Summary: "God will hold onto you. You will make it. That is His promise." These are the exact statements a depressed person needs to hear. Short sentences packed with comfort, meaning and encouragement. This book is full of reminders that our assurance cannot be based on our feelings. This books constantly reaffirms that God will hold His people even in the darkest of circumstances. Piper also makes attempts to root out the cause of depression in a Christian and makes an honest effort to bring them back into the light.

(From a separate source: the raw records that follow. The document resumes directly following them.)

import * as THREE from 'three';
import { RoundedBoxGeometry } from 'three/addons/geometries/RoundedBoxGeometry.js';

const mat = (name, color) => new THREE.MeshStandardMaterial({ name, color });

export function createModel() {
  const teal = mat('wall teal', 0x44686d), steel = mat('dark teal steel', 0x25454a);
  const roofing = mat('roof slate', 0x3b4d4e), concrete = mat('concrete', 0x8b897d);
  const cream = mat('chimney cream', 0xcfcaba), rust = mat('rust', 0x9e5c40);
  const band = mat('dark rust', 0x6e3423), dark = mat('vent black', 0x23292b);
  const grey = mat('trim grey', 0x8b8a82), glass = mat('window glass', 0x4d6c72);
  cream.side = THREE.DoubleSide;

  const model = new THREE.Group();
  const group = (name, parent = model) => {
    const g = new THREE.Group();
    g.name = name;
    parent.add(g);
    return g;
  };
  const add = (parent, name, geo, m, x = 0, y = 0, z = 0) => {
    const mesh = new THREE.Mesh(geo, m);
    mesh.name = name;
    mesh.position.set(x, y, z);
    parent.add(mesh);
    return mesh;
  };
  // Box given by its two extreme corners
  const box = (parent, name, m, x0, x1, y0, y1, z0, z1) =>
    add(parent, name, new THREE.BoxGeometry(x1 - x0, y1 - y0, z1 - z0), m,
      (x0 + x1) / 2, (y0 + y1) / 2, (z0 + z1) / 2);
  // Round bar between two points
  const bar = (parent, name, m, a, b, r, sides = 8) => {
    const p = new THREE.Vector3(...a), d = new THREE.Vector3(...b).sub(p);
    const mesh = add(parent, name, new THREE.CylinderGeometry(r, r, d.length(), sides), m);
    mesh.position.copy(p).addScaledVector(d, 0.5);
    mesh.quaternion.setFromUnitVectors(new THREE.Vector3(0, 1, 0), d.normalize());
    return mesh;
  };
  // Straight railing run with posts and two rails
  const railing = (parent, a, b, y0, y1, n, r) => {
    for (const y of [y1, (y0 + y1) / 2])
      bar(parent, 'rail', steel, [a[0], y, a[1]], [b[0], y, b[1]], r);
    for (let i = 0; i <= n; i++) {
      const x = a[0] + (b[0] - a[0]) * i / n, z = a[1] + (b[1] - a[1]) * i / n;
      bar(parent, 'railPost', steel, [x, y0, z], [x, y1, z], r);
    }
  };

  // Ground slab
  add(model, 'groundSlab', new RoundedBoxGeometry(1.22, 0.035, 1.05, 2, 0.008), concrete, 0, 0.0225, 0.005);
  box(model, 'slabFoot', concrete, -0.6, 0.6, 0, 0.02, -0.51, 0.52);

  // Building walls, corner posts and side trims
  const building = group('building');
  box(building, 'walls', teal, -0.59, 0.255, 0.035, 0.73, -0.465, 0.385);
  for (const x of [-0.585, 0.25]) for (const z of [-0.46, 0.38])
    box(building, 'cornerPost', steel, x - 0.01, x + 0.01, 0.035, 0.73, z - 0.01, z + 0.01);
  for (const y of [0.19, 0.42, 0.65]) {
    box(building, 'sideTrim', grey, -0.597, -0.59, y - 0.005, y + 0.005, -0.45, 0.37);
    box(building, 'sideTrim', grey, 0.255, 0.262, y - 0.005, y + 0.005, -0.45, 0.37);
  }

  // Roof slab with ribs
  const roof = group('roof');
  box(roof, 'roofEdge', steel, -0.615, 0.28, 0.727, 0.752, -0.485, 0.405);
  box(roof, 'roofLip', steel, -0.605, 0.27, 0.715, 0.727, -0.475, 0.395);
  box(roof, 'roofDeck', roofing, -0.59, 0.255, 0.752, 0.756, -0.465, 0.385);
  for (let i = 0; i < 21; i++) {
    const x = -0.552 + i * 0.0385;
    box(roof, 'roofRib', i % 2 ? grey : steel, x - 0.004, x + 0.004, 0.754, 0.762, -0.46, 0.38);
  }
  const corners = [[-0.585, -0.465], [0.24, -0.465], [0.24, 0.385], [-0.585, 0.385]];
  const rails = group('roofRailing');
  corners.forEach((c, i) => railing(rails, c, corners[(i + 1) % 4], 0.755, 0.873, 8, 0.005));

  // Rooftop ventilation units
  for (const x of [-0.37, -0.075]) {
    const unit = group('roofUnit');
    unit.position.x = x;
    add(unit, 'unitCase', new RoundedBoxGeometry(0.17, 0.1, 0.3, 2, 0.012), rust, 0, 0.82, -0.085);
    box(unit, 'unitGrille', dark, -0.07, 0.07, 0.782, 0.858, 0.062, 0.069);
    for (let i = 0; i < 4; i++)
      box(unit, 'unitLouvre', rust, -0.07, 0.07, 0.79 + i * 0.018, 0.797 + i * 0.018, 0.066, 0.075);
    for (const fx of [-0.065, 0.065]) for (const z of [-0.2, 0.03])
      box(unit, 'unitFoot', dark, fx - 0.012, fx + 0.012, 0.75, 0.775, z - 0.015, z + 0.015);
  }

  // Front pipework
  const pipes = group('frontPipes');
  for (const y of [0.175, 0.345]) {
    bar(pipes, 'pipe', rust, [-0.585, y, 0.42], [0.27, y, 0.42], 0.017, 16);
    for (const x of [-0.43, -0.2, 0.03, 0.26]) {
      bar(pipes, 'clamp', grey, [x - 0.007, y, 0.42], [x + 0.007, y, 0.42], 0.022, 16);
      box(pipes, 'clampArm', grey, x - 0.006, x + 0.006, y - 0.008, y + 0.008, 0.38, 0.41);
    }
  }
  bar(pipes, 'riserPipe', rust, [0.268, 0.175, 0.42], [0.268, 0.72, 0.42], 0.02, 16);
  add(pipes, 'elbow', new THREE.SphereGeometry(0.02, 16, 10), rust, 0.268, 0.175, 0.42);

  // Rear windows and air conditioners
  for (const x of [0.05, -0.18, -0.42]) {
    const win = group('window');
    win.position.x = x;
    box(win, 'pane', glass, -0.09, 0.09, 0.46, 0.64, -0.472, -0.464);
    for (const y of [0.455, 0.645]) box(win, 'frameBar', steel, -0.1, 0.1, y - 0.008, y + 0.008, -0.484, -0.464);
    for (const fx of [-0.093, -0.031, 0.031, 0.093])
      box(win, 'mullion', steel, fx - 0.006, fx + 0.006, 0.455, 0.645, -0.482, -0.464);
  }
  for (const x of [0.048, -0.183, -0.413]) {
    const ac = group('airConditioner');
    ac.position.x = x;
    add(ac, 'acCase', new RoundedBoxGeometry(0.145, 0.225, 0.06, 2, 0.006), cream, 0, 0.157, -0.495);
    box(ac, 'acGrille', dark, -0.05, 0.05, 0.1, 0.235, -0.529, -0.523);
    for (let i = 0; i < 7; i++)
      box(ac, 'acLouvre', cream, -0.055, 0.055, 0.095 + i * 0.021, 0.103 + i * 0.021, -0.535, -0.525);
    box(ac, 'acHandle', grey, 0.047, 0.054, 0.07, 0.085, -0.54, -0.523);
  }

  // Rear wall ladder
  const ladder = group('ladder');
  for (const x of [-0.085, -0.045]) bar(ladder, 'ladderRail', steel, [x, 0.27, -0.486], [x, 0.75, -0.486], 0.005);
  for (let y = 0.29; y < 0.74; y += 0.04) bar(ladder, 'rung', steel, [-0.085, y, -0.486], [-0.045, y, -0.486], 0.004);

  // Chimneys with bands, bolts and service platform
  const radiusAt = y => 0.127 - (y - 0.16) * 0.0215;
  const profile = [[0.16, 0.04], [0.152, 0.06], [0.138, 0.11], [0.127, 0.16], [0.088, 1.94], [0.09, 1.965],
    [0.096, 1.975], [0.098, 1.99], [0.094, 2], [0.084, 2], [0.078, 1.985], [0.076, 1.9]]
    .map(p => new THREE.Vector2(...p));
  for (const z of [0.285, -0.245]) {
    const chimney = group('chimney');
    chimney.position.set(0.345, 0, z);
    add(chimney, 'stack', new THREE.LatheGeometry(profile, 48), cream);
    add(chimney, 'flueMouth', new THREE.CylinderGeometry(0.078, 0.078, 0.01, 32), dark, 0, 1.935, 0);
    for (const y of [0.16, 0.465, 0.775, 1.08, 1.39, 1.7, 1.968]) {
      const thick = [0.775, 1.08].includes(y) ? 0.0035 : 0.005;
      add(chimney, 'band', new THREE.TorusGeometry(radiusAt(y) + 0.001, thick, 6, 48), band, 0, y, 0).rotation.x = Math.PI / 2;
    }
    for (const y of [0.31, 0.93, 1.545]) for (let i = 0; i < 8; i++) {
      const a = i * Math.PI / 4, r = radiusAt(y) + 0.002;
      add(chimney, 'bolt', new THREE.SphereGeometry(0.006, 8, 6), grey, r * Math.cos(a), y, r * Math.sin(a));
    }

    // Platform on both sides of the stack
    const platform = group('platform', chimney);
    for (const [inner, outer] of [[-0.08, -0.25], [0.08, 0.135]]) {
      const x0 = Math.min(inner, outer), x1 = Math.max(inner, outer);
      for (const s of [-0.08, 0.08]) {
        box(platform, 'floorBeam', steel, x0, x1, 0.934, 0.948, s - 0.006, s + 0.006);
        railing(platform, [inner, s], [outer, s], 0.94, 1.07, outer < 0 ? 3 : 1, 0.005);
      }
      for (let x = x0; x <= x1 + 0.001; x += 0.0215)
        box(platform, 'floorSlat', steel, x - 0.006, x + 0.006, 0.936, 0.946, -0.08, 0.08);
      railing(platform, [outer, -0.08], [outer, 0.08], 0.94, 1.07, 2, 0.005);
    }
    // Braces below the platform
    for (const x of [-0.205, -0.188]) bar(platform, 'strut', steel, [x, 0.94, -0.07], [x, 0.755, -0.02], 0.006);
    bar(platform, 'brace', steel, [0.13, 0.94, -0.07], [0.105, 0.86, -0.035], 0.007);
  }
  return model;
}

Personal Thoughts: Piper makes some good points, but there were several places I don't agree with him. I'm going to start with the things I appreciated in this short read, and finish with my disappointments. First, he does a really good job describing melancholy. I love how he pulls in those great Puritan preachers to weigh in on the discussion. I agree with him when he repeatedly states that our assurance of salvation cannot depend on our feelings--especially in times of darkness. I also appreciated that Piper insists on getting people up and working. Inactivity will deepen the feelings of uselessness and melancholy. Cultivating thankfulness is also a critical part to getting better.

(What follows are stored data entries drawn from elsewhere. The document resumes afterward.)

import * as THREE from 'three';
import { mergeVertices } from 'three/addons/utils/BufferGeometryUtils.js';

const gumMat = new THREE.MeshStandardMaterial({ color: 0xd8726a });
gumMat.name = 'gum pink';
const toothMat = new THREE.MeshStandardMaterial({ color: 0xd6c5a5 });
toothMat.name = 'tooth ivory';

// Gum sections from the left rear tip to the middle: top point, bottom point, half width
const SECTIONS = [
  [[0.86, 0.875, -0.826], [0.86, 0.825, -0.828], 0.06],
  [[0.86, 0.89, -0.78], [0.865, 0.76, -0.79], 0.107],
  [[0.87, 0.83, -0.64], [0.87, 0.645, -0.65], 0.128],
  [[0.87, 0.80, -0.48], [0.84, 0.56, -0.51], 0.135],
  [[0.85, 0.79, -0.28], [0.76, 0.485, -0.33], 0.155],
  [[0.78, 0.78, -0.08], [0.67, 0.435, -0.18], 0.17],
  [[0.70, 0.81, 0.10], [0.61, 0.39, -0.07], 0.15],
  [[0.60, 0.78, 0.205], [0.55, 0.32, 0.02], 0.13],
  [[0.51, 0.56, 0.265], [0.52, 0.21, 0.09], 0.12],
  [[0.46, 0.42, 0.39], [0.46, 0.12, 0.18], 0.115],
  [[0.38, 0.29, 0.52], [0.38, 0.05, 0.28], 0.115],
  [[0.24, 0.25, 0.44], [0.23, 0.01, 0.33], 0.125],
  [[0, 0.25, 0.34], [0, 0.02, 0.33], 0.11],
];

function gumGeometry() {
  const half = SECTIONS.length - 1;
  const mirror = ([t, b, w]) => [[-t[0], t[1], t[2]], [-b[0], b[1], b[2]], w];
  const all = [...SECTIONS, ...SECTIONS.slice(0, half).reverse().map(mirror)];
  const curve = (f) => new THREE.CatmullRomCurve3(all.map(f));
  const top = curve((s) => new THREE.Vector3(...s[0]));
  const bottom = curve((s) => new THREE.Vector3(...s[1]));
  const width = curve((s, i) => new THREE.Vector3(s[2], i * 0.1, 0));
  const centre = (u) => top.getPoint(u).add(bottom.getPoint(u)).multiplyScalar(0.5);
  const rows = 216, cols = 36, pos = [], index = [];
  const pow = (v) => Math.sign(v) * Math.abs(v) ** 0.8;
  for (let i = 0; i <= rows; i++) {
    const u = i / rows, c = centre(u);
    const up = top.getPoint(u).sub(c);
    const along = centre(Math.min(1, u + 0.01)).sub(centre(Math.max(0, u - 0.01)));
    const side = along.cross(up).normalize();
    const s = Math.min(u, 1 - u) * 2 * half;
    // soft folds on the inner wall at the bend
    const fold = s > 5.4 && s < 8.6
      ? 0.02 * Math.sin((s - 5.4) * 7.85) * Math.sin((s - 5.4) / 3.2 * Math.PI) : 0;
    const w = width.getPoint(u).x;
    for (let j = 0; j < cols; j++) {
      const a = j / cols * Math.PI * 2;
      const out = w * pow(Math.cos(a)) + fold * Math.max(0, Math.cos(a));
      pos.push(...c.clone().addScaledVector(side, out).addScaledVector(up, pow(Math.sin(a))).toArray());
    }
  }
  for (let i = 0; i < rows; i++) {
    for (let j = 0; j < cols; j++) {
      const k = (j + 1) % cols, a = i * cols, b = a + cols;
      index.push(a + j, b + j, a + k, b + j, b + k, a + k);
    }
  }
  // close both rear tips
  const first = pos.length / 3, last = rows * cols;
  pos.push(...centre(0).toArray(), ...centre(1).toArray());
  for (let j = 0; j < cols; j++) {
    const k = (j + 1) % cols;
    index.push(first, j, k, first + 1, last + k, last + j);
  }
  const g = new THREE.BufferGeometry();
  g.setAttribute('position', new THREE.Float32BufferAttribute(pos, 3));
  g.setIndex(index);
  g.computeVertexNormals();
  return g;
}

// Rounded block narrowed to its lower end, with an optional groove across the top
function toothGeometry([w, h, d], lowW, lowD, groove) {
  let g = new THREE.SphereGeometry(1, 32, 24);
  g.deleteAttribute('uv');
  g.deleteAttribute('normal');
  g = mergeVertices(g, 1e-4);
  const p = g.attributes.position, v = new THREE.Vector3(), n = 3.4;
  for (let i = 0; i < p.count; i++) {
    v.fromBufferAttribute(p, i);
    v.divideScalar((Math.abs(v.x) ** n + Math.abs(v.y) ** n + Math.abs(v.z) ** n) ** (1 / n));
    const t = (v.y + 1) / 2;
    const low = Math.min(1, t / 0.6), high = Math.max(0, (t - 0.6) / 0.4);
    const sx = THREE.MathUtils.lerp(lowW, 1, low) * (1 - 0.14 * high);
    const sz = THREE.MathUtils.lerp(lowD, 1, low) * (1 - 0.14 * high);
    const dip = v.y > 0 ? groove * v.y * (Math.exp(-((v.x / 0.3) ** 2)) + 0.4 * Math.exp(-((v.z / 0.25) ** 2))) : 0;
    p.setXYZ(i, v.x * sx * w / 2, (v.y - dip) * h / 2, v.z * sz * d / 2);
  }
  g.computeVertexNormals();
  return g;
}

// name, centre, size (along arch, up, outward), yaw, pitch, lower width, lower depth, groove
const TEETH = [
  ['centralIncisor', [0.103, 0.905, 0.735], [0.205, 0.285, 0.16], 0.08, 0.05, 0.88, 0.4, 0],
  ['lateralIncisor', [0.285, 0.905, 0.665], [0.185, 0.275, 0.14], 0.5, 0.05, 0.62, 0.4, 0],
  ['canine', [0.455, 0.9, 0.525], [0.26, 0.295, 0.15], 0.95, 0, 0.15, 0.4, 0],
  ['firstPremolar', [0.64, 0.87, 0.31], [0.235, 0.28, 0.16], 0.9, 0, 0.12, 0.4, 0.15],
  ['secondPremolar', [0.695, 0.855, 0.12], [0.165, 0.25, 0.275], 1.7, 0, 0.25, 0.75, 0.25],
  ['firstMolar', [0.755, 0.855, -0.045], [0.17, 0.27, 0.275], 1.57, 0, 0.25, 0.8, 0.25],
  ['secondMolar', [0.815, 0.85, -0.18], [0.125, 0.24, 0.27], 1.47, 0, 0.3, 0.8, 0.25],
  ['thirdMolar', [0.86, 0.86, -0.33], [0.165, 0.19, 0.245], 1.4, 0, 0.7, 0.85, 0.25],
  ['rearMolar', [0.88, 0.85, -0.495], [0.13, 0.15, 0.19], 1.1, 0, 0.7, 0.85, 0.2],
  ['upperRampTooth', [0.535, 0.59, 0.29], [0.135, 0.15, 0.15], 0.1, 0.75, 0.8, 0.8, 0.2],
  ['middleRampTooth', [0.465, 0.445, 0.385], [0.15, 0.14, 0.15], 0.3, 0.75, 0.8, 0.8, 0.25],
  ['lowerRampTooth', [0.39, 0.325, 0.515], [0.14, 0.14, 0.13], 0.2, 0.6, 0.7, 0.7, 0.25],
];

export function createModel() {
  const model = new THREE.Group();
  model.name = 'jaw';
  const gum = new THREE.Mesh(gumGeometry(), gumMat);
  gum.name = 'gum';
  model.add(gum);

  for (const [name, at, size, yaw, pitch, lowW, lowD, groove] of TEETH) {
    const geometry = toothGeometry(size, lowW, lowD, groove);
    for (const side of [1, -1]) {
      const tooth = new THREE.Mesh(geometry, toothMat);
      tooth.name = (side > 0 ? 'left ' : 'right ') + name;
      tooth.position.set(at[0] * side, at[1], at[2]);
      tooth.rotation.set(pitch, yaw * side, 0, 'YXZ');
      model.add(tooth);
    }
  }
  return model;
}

Now what I did not like: Piper is vague at best when he talks about the use of medication. He flits from quoting Martyn Lloyd Jones who speaks in favor of medication to quoting an article which claims anti-depressants are no better than a 'sugar pill.' He finishes this thought by saying that if we're wrong about the use of medication, "...the imputed righteousness of Christ will swallow it up." --pg 27. What??!! I'm not sure I like his insistence on demanding joy out of a depressed person or insisting they repent for their lack of joy. David did not repent for his cries of anguish in the psalms.
My favorite chapter was definitely the last one. The relationship between Cowper and Newton is so precious.
If you read this book, I strongly encourage you to read David Murray's book "Christian Get Depressed Too" as well. David Murray gives a more thorough treatment on the subject.
Quote: How can we help Christians who seem unable to break out of the darkness into the light of joy? Yes, I call them Christians, and thus assume that such things happen to genuine believers. It happens because of sin, or because of Satanic assault, or because of distressing circumstances, or because of hereditary or other physical causes. --pg 23